Collected data
########
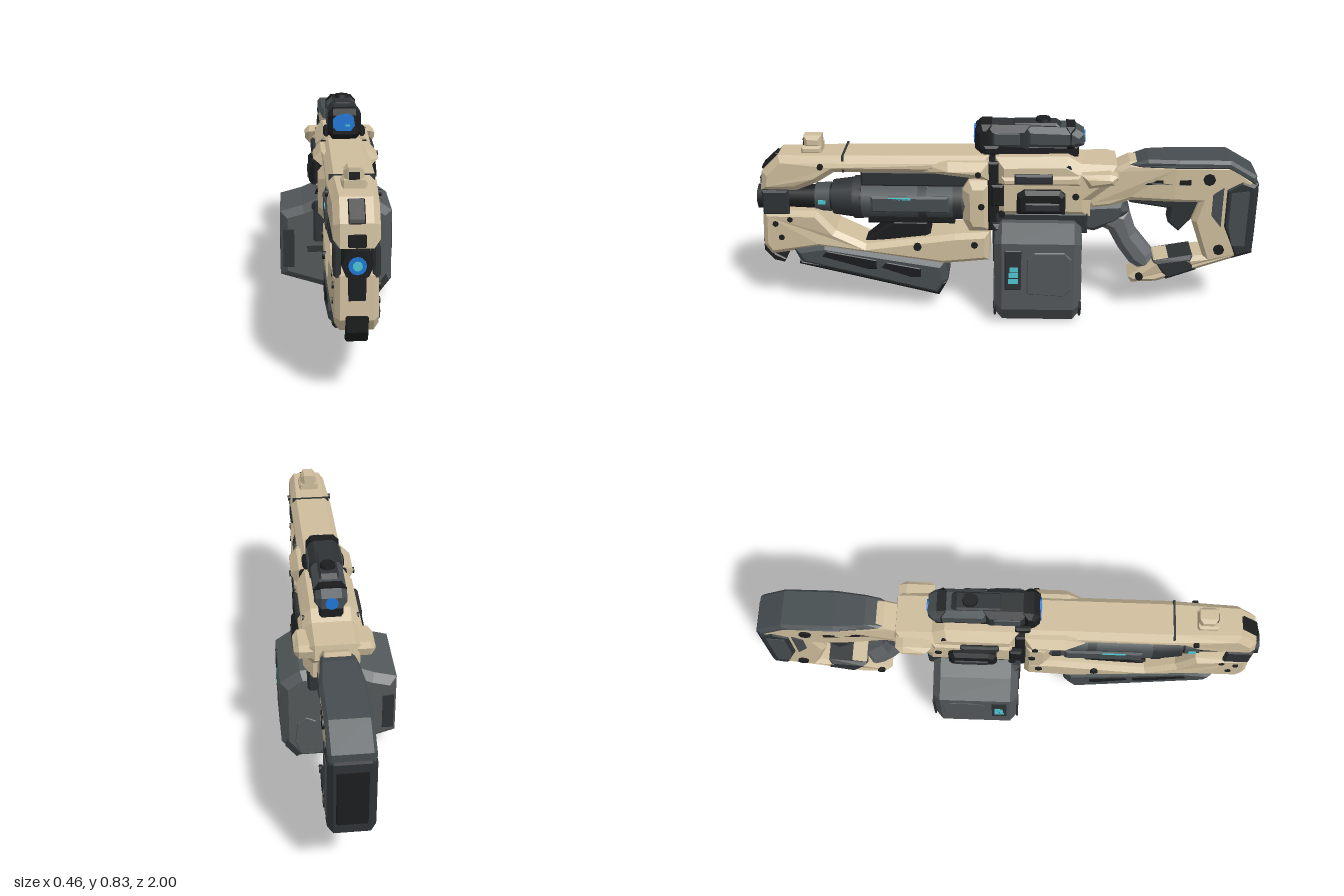
import * as THREE from 'three';

const mat = (name, color) => new THREE.MeshStandardMaterial({ name, color });

export function createModel() {
  const tan = mat('tan shell', 0xcfbe9d), slate = mat('blue slate', 0x464d50), steel = mat('magazine grey', 0x53585a),
    dark = mat('dark grey', 0x2f3335), black = mat('black', 0x1b1d1e), gripGrey = mat('grip grey', 0x676b6f),
    blue = mat('blue lens', 0x1f78d8), cyan = mat('cyan light', 0x4cc8d2);
  const root = new THREE.Group();
  root.name = 'rifle';
  const gun = new THREE.Group();
  gun.name = 'gunBody';
  gun.position.x = 0.028;
  root.add(gun);

  const add = (name, geo, m, parent = gun) => {
    const mesh = new THREE.Mesh(geo, m);
    mesh.name = name;
    parent.add(mesh);
    return mesh;
  };
  // Extrudes a bevelled outline, keeping its outer size
  const slab = (pts, width, bevel) => {
    const shape = new THREE.Shape();
    for (let i = 0; i < pts.length; i += 2) shape[i ? 'lineTo' : 'moveTo'](pts[i], pts[i + 1]);
    const g = new THREE.ExtrudeGeometry(shape, {
      depth: width - 2 * bevel, bevelEnabled: bevel > 0, bevelThickness: bevel,
      bevelSize: bevel, bevelOffset: -bevel, bevelSegments: 1,
    });
    return g.translate(0, 0, -(width - 2 * bevel) / 2);
  };
  // Side outline of z, y pairs extruded across x; widthAt scales x along the part
  const side = (name, pts, width, m, { bevel = 0.015, x = 0, widthAt, parent = gun } = {}) => {
    const g = slab(pts, width, bevel).rotateY(-Math.PI / 2).translate(x, 0, 0);
    if (widthAt) {
      const p = g.attributes.position;
      for (let i = 0; i < p.count; i++) p.setX(i, p.getX(i) * widthAt(p.getZ(i)));
      g.computeVertexNormals();
    }
    return add(name, g, m, parent);
  };
  // Block by its z and y ranges
  const block = (name, z0, z1, y0, y1, width, m, o = {}) => {
    const [a, b] = [Math.min(z0, z1), Math.max(z0, z1)];
    return side(name, [a, y0, b, y0, b, y1, a, y1], width, m, { bevel: 0.008, ...o });
  };
  const tube = (name, z0, z1, r0, r1, m, y = 0.48, n = 16) => {
    const g = new THREE.CylinderGeometry(r1, r0, z1 - z0, n).rotateX(Math.PI / 2);
    return add(name, g.translate(0, y, (z0 + z1) / 2), m);
  };
  const both = (f) => [-1, 1].forEach(f);
  const bolt = (z, y, half, r = 0.02) => both((s) => {
    const g = new THREE.CylinderGeometry(r, r, 0.014, 8).rotateZ(Math.PI / 2);
    add('bolt', g.translate(s * half, y, z), black);
  });

  // Upper shroud and its rear flare
  side('upperShroud', [0.97, 0.53, 0.96, 0.61, 0.89, 0.68, 0.62, 0.685, 0.06, 0.69, 0.06, 0.615, 0.67, 0.615, 0.74, 0.57, 0.83, 0.53],
    0.175, tan, { bevel: 0.025, widthAt: (z) => (z > 0.8 ? 0.88 : 1) });
  side('shroudFlare', [0.06, 0.6, 0.32, 0.62, 0.32, 0.655, 0.22, 0.675, 0.06, 0.675], 0.25, tan,
    { bevel: 0.03, widthAt: (z) => (z > 0.25 ? 0.72 : 1) });
  block('shroudSeam', 0.628, 0.636, 0.62, 0.688, 0.16, dark, { bevel: 0 });
  block('underShroudBlock', 0.1, 0.57, 0.55, 0.616, 0.11, dark);
  side('frontPort', [0.957, 0.606, 0.966, 0.612, 0.962, 0.625, 0.905, 0.678, 0.885, 0.672], 0.055, black, { bevel: 0.003 });
  block('frontBrowPlate', 0.964, 0.976, 0.535, 0.575, 0.06, black, { bevel: 0.003 });
  bolt(0.72, 0.645, 0.088, 0.012);
  bolt(0.1, 0.635, 0.124, 0.012);

  // Front sight
  block('sightBase', 0.72, 0.8, 0.68, 0.71, 0.085, tan);
  block('frontSight', 0.72, 0.79, 0.7, 0.75, 0.068, tan, { bevel: 0.014 });
  block('sightWindow', 0.78, 0.794, 0.705, 0.735, 0.035, black, { bevel: 0 });

  // Barrel assembly
  tube('muzzle', 0.9, 0.992, 0.055, 0.052, black, 0.48, 8);
  tube('muzzleLens', 0.985, 0.996, 0.03, 0.03, blue, 0.48, 12);
  tube('muzzleGlow', 0.99, 1, 0.016, 0.016, cyan, 0.48, 12);
  tube('barrelNeck', 0.66, 0.92, 0.055, 0.042, black);
  tube('barrelRing', 0.7, 0.76, 0.06, 0.056, slate);
  tube('barrelCone', 0.57, 0.69, 0.086, 0.07, dark);
  tube('barrelBody', 0.1, 0.59, 0.084, 0.084, slate, 0.48, 12);
  [0.17, 0.31, 0.57].forEach((z) => tube('barrelBand', z, z + 0.035, 0.087, 0.087, dark, 0.48, 12));
  block('barrelKeel', 0.2, 0.55, 0.385, 0.43, 0.1, black);
  both((s) => {
    block('barrelSidePlate', 0.22, 0.53, 0.45, 0.52, 0.018, slate, { x: s * 0.08 });
    block('barrelLight', 0.37, 0.46, 0.506, 0.515, 0.006, cyan, { x: s * 0.086, bevel: 0 });
    block('neckLight', 0.715, 0.745, 0.472, 0.488, 0.006, cyan, { x: s * 0.058, bevel: 0 });
    block('muzzleBracket', 0.86, 0.965, 0.43, 0.535, 0.025, dark, { x: s * 0.064 });
  });
  side('barrelCollar', [0.05, 0.37, 0.14, 0.37, 0.165, 0.42, 0.165, 0.55, 0.14, 0.59, 0.05, 0.59], 0.21, tan, { bevel: 0.03 });
  bolt(0.09, 0.49, 0.105, 0.013);

  // Lower handguard and foregrip
  side('lowerHandguard', [0.97, 0.44, 0.75, 0.445, 0.68, 0.36, 0.56, 0.3, 0.2, 0.35, 0.06, 0.36, 0.06, 0.235, 0.25, 0.215, 0.75, 0.285, 0.95, 0.245, 0.98, 0.29],
    0.17, tan, { bevel: 0.02, widthAt: (z) => (z > 0.8 ? 0.85 : 1) });
  side('handguardStrut', [0.57, 0.3, 0.45, 0.4, 0.3, 0.4, 0.3, 0.32], 0.1, black);
  side('foregrip', [0.86, 0.28, 0.73, 0.305, 0.24, 0.225, 0.23, 0.14, 0.27, 0.07, 0.83, 0.21], 0.175, slate, { bevel: 0.025 });
  side('foregripBase', [0.835, 0.225, 0.84, 0.206, 0.27, 0.068, 0.235, 0.13], 0.15, black, { bevel: 0.01 });
  both((s) => [[0.74, 0.52], [0.5, 0.34]].forEach(([a, b]) => {
    const y = (z) => 0.16 + 0.2 * (z - 0.34);
    side('foregripPanel', [a, y(a) + 0.01, a - 0.02, y(a) + 0.035, b, y(b) + 0.04, b, y(b), b + 0.04, y(b)],
      0.01, black, { x: s * 0.0855, bevel: 0.003 });
  }));
  block('frontPlate', 0.966, 0.976, 0.355, 0.44, 0.06, black, { bevel: 0.003 });
  side('frontHook', [0.986, 0.305, 0.965, 0.305, 0.94, 0.25, 0.945, 0.235, 0.9, 0.21, 0.91, 0.195, 0.95, 0.205, 0.986, 0.25], 0.075, black, { bevel: 0.005 });
  bolt(0.92, 0.39, 0.073, 0.012);
  bolt(0.86, 0.41, 0.073, 0.012);
  bolt(0.9, 0.33, 0.073, 0.012);
  bolt(0.35, 0.3, 0.088, 0.016);
  bolt(0.12, 0.31, 0.085, 0.014);

  // Receiver
  side('receiver', [0.035, 0.44, 0.035, 0.69, -0.25, 0.695, -0.3, 0.665, -0.44, 0.66, -0.45, 0.6, -0.34, 0.51, -0.34, 0.44],
    0.22, tan, { bevel: 0.035 });
  block('receiverGap', 0.02, 0.065, 0.38, 0.675, 0.19, black);
  block('magazineWell', 0.04, -0.33, 0.37, 0.46, 0.19, dark);
  both((s) => {
    side('receiverEar', [-0.3, 0.64, -0.41, 0.645, -0.44, 0.635, -0.43, 0.6, -0.33, 0.585], 0.1, tan, { x: s * 0.1, bevel: 0.018 });
    side('receiverRib', [0.01, 0.585, 0.01, 0.62, -0.3, 0.63, -0.3, 0.585], 0.04, tan, { x: s * 0.1, bevel: 0.012 });
    block('sideSlot', -0.04, -0.19, 0.595, 0.637, 0.02, dark, { x: s * 0.118 });
    side('sidePort', [-0.05, 0.47, -0.05, 0.55, -0.08, 0.57, -0.22, 0.57, -0.24, 0.55, -0.24, 0.47], 0.05, black, { x: s * 0.113 });
    block('portCover', -0.08, -0.22, 0.485, 0.525, 0.02, dark, { x: s * 0.133 });
    block('sideLug', 0.0, 0.05, 0.5, 0.59, 0.03, black, { x: s * 0.11 });
  });
  bolt(-0.28, 0.54, 0.108, 0.014);
  bolt(0.01, 0.46, 0.108, 0.014);
  bolt(-0.25, 0.655, 0.1, 0.012);

  // Scope
  block('scopeRail', 0.05, -0.29, 0.68, 0.725, 0.09, black);
  side('scopeHood', [0.115, 0.715, 0.115, 0.79, 0.09, 0.812, 0.05, 0.812, 0.05, 0.695, 0.09, 0.692], 0.13, black, { bevel: 0.02 });
  side('scopeFront', [0.07, 0.71, 0.07, 0.81, -0.1, 0.81, -0.1, 0.7], 0.126, dark, { bevel: 0.024 });
  side('scopeBody', [-0.08, 0.715, -0.08, 0.805, -0.27, 0.8, -0.31, 0.775, -0.31, 0.73, -0.27, 0.715], 0.12, slate, { bevel: 0.022 });
  block('scopeRearBand', -0.24, -0.275, 0.712, 0.805, 0.124, black, { bevel: 0.02 });
  side('scopeTop', [-0.02, 0.8, -0.04, 0.815, -0.2, 0.815, -0.23, 0.795], 0.075, dark, { bevel: 0.008 });
  add('scopeDial', new THREE.CylinderGeometry(0.028, 0.034, 0.03, 10).translate(0, 0.813, -0.15), black);
  add('scopeLens', slab([-0.045, 0.745, -0.03, 0.73, 0.025, 0.73, 0.04, 0.75, 0.035, 0.785, 0.015, 0.797, -0.03, 0.79, -0.045, 0.775], 0.008, 0)
    .translate(0, 0, 0.115), blue);
  add('scopeGlint', new THREE.BoxGeometry(0.016, 0.008, 0.004).translate(0.012, 0.752, 0.12), cyan);
  tube('scopeEyepiece', -0.315, -0.306, 0.024, 0.024, blue, 0.753);
  both((s) => {
    block('scopeKnob', 0.02, 0.08, 0.7, 0.735, 0.025, black, { x: s * 0.07 });
    block('scopeSidePlate', -0.06, 0.04, 0.735, 0.785, 0.01, slate, { x: s * 0.063, bevel: 0.003 });
  });

  // Stock frame, open around the grip, narrower toward the receiver
  const stockTaper = (z) => THREE.MathUtils.clamp(0.76 + (-0.5 - z) * 1.4, 0.76, 1);
  side('stockFrame', [-0.33, 0.49, -0.37, 0.57, -0.44, 0.64, -0.49, 0.665, -0.67, 0.665, -0.9, 0.665, -0.98, 0.6, -0.98, 0.275, -0.62, 0.14, -0.52, 0.13,
    -0.505, 0.155, -0.61, 0.24, -0.8, 0.265, -0.745, 0.42, -0.77, 0.5, -0.67, 0.5, -0.5, 0.5, -0.42, 0.47, -0.34, 0.46],
    0.155, tan, { bevel: 0.018, widthAt: stockTaper });
  side('stockWeb', [-0.48, 0.51, -0.78, 0.51, -0.75, 0.42, -0.7, 0.36, -0.655, 0.4, -0.66, 0.46, -0.5, 0.485], 0.085, dark, { bevel: 0.008 });
  side('stockLowerPad', [-0.6, 0.235, -0.66, 0.152, -0.78, 0.198, -0.76, 0.265], 0.15, dark);
  side('cheekPad', [-0.49, 0.655, -0.56, 0.68, -0.68, 0.682, -0.88, 0.682, -0.985, 0.62, -0.985, 0.58, -0.87, 0.645, -0.68, 0.642, -0.55, 0.64],
    0.164, slate, { bevel: 0.012, widthAt: stockTaper });
  side('buttPad', [-0.86, 0.57, -0.93, 0.61, -0.996, 0.585, -0.996, 0.28, -0.92, 0.255, -0.89, 0.33, -0.86, 0.4], 0.168, dark, { bevel: 0.02 });
  block('buttPlate', -0.985, -1.0, 0.32, 0.55, 0.11, black, { bevel: 0.004 });
  both((s) => {
    side('stockVent', [-0.49, 0.59, -0.73, 0.602, -0.73, 0.58, -0.6, 0.58, -0.49, 0.567], 0.012, black, { x: s * 0.075, bevel: 0, widthAt: stockTaper });
    side('stockInset', [-0.82, 0.54, -0.86, 0.57, -0.86, 0.4, -0.82, 0.45], 0.01, slate, { x: s * 0.077, bevel: 0 });
    side('buttInset', [-0.89, 0.55, -0.96, 0.56, -0.96, 0.32, -0.91, 0.32, -0.89, 0.4], 0.008, slate, { x: s * 0.083, bevel: 0 });
  });
  bolt(-0.8, 0.605, 0.078, 0.024);
  bolt(-0.86, 0.3, 0.08, 0.022);
  bolt(-0.55, 0.165, 0.066, 0.016);

  // Grip and trigger housing
  side('triggerHousing', [-0.3, 0.48, -0.3, 0.37, -0.36, 0.36, -0.45, 0.4, -0.5, 0.45, -0.47, 0.49], 0.12, slate, { bevel: 0.02 });
  side('grip', [-0.34, 0.4, -0.42, 0.355, -0.46, 0.28, -0.51, 0.21, -0.575, 0.165, -0.615, 0.2, -0.6, 0.26, -0.53, 0.35, -0.5, 0.44, -0.4, 0.47],
    0.105, gripGrey, { bevel: 0.03 });

  // Drum magazine: front outline extruded along z, corners drawn in at both ends
  const magazine = new THREE.Group();
  magazine.name = 'magazine';
  root.add(magazine);
  const magOutline = [-0.23, 0.105, 0.05, 0.02, 0.06, 0, 0.165, 0, 0.228, 0.08, 0.228, 0.375, 0.15, 0.43, -0.07, 0.43, -0.14, 0.4, -0.23, 0.375];
  add('magazineBody', slab(magOutline, 0.345, 0.03).translate(0, 0, -0.135), steel, magazine);
  const o = { parent: magazine };
  both((s) => {
    const x = s * 0.226;
    side('magazineRaisedPanel', [-0.09, 0.15, -0.09, 0.31, -0.12, 0.34, -0.24, 0.34, -0.27, 0.31, -0.27, 0.17, -0.24, 0.14],
      0.012, steel, { ...o, x, bevel: 0.006 });
    block('magazineWindow', -0.005, -0.07, 0.17, 0.345, 0.01, dark, { ...o, x, bevel: 0.003 });
    [0.2, 0.226, 0.252].forEach((y, i) => block('magazineLight', -0.018 - i * 0.003, -0.057, y, y + 0.022, 0.005, cyan,
      { ...o, x: s * 0.2295, bevel: 0 }));
    // Shoulder pieces beside the well
    block('magazineShoulder', 0.045, -0.26, 0.255, 0.42, 0.07, dark, { ...o, x: 0.028 + s * 0.095, bevel: 0.015 });
  });
  both((s) => {
    const z = s > 0 ? 0.037 : -0.307;
    add('magazineEndPanel', new THREE.BoxGeometry(0.045, 0.16, 0.008).translate(-0.195, 0.225, z), dark, magazine);
    add('magazineEndSlot', new THREE.BoxGeometry(0.07, 0.025, 0.008).translate(-0.085, 0.222, z), dark, magazine);
    add('magazineEndPlate', slab([0.09, 0.05, 0.16, 0.05, 0.175, 0.1, 0.165, 0.19, 0.13, 0.22, 0.09, 0.2], 0.01, 0.003)
      .translate(0, 0, z), steel, magazine);
    add('magazineFoot', slab([0.17, 0.02, 0.215, 0.08, 0.205, 0.11, 0.15, 0.035], 0.01, 0.003).translate(0, 0, z), dark, magazine);
  });
  return root;
}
########
**TASK REQUIREMENTS:**
In the entries above, copy the lines from the one that contains "0, z), dark, magazine);" through the last line, exactly as they appear.

**RESPONSE AREA:**
    add('magazineFoot', slab([0.17, 0.02, 0.215, 0.08, 0.205, 0.11, 0.15, 0.035], 0.01, 0.003).translate(0, 0, z), dark, magazine);
  });
  return root;
}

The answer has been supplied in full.